The CADILLAC LOUNGE was one of Cleveland’s first gay-friendly bars. It was opened in 1946 by Gloria Lenihan, who owned a number of other night clubs in the city with her husband, Charlie Lenihan. The bar was housed at the corner of East Ninth Street and Euclid Avenue at the Schofield Building in a space that was formerly a shoe repair shop.
The lounge was fitted with sixteen mirrors placed strategically to make the space look larger, red velvet booths, blond wood paneling, and aluminum marine details. Its most notable decorations were a set of eight murals painted by WILLIAM C. GRAUER depicting tropical scenes.
During the time it operated, the bar would host popular musicians when they were in town.

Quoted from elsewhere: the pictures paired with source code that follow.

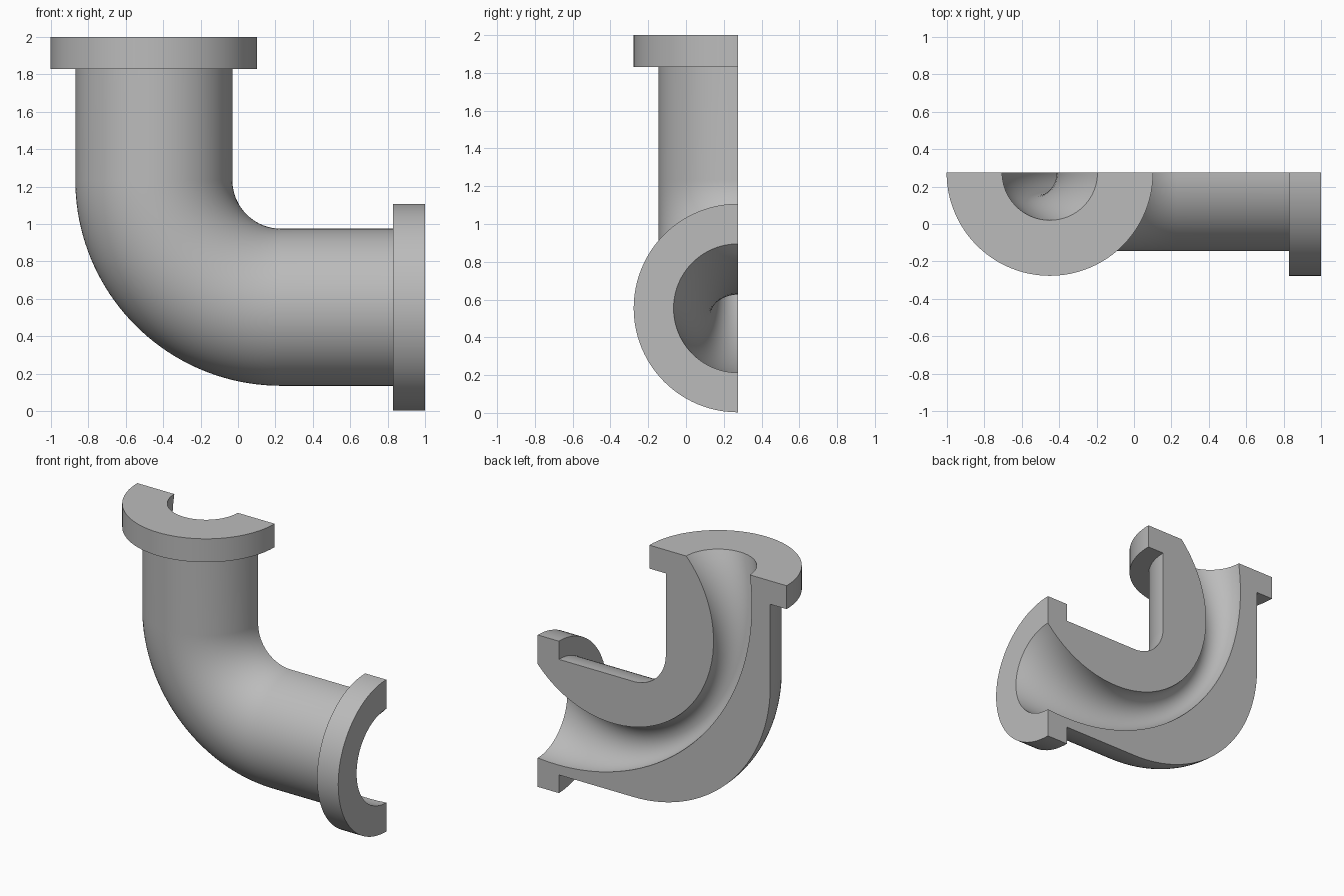
import bpy
import bmesh
from math import cos, sin, pi, atan2, hypot

old = bpy.data.objects.get("Cube")
if old:
    bpy.data.objects.remove(old, do_unlink=True)

CUT_Y = 0.275                    # section plane through the pipe axis
AXIS_X, AXIS_Z = -0.45, 0.555    # axes of the upright and level legs
BEND_X, BEND_Z = 0.23, 1.235     # centre of the bend
PIPE_R, FLANGE_R, FLANGE_START = 0.42, 0.552, 0.83
RING, STEPS = 48, 40

bm = bmesh.new()


def half_ring(x, z, dx, dz, r):
    """Half circle in front of the cut, from outside of the bend to inside."""
    return [bm.verts.new((x + r * cos(a) * dx, CUT_Y - r * sin(a), z + r * cos(a) * dz))
            for a in (pi * i / RING for i in range(RING + 1))]


def loft(rings):
    for a, b in zip(rings, rings[1:]):
        for i in range(RING):
            bm.faces.new((a[i], a[i + 1], b[i + 1], b[i]))


def arc_point(centre, start, end, t):
    """Point on the lower left arc between two ends, radius blended."""
    def polar(p):
        u, v = p[0] - centre[0], p[1] - centre[1]
        return atan2(v, u) % (2 * pi), hypot(u, v)
    (a0, r0), (a1, r1) = polar(start), polar(end)
    a, r = a0 + (a1 - a0) * t, r0 + (r1 - r0) * t
    return centre[0] + r * cos(a), centre[1] + r * sin(a)


# Outer skin: top flange, upright leg, bend, level leg, end flange
skin = [half_ring(AXIS_X, z, -1, 0, r) for z, r in
        ((2, FLANGE_R), (1 + FLANGE_START, FLANGE_R), (1 + FLANGE_START, PIPE_R))]
for i in range(STEPS + 1):
    b = pi / 2 * i / STEPS
    skin.append(half_ring(BEND_X + (AXIS_X - BEND_X) * cos(b),
                          BEND_Z + (AXIS_Z - BEND_Z) * sin(b), -cos(b), -sin(b), PIPE_R))
skin += [half_ring(x, AXIS_Z, 0, -1, r) for x, r in
         ((FLANGE_START, PIPE_R), (FLANGE_START, FLANGE_R), (1, FLANGE_R))]
loft(skin)

# Bore: narrows to a throat in the bend, between two arcs of different radius
bore = []
for i in range(STEPS + 1):
    t = i / STEPS
    ox, oz = arc_point((0.85, 1.78), (-0.705, 2), (1, 0.213), t)
    ix, iz = arc_point((0.405, 1.435), (-0.195, 2), (1, 0.895), t)
    r = hypot(ox - ix, oz - iz) / 2
    bore.append(half_ring((ox + ix) / 2, (oz + iz) / 2,
                          (ox - ix) / (2 * r), (oz - iz) / (2 * r), r))
loft(bore)

# Flat cut faces along both walls, and the two flange ends
for side in (0, RING):
    bm.faces.new([s[side] for s in skin] + [b[side] for b in reversed(bore)])
for end in (0, -1):
    bm.faces.new(skin[end] + bore[end][::-1])
bmesh.ops.recalc_face_normals(bm, faces=bm.faces)

mesh = bpy.data.meshes.new("cutaway_pipe_elbow")
bm.to_mesh(mesh)
bm.free()
elbow = bpy.data.objects.new("cutaway_pipe_elbow", mesh)
bpy.context.collection.objects.link(elbow)

# Single plain grey
grey = bpy.data.materials.new("plain_grey")
grey.use_nodes = True
colour = (0.5, 0.5, 0.5, 1)
grey.diffuse_color = colour
grey.node_tree.nodes["Principled BSDF"].inputs["Base Color"].default_value = colour
mesh.materials.append(grey)

bpy.ops.object.select_all(action='DESELECT')
elbow.select_set(True)
bpy.context.view_layer.objects.active = elbow
bpy.ops.object.shade_smooth_by_angle(angle=pi / 6)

These included Karl King, an electric saxophone player, James Parino, an electric organ player, and piano musicians like Mr. and Mrs. “88,” Carl Dorner, Mr. Cholly Wayne, Ed White, Bill Eudy, and Carol Land.
The Cadillac Lounge had a reputation for strict rules and proper behavior. Men who sought to enter had to be wearing a shirt, tie, and jacket. Gloria Lenihan also enforced a “12-inch rule” which required that men be at least a foot away from each other at all times.
From time to time, the bar faced legal troubles, as it did in 1951 in a conflict with the Ohio Board of Liquor Control. The Cadillac Lounge was cited for after-hour sales of liquor on New Year’s Day, a Sunday, when it reportedly served liquor until 3 o’clock in the morning. The citations were dropped in July 1951.
In 1970, Gloria Lenihan attempted to move the Cadillac Lounge to Prospect Avenue and applied for a new liquor license in order to do so. However, she faced resistance from City Councilman Gerald McFaul, and the bar closed later that year. Its furnishings, including its cash registers, its sixty-foot-long mahogany bar, and its piano, as well as its liquor license, were auctioned off on April 10, 1970.
Since its closure, the Cadillac Lounge has been remembered as a significant part of the history of Cleveland’s gay community. The murals that once hung in the bar have since been featured at the WESTERN RESERVE HISTORICAL SOCIETY as part of an exhibit on Cleveland’s LGBT history. In 2021, the Kimpton Schofield Hotel, which operates in the former space of the bar, featured the Cadillac Lounge with a commemorative drink for Pride month named for the establishment.
Last Updated: 2/25/2022
Higgins, Bette Lou. Lost Restaurants of Downtown Cleveland. Charleston: American Palate, 2021.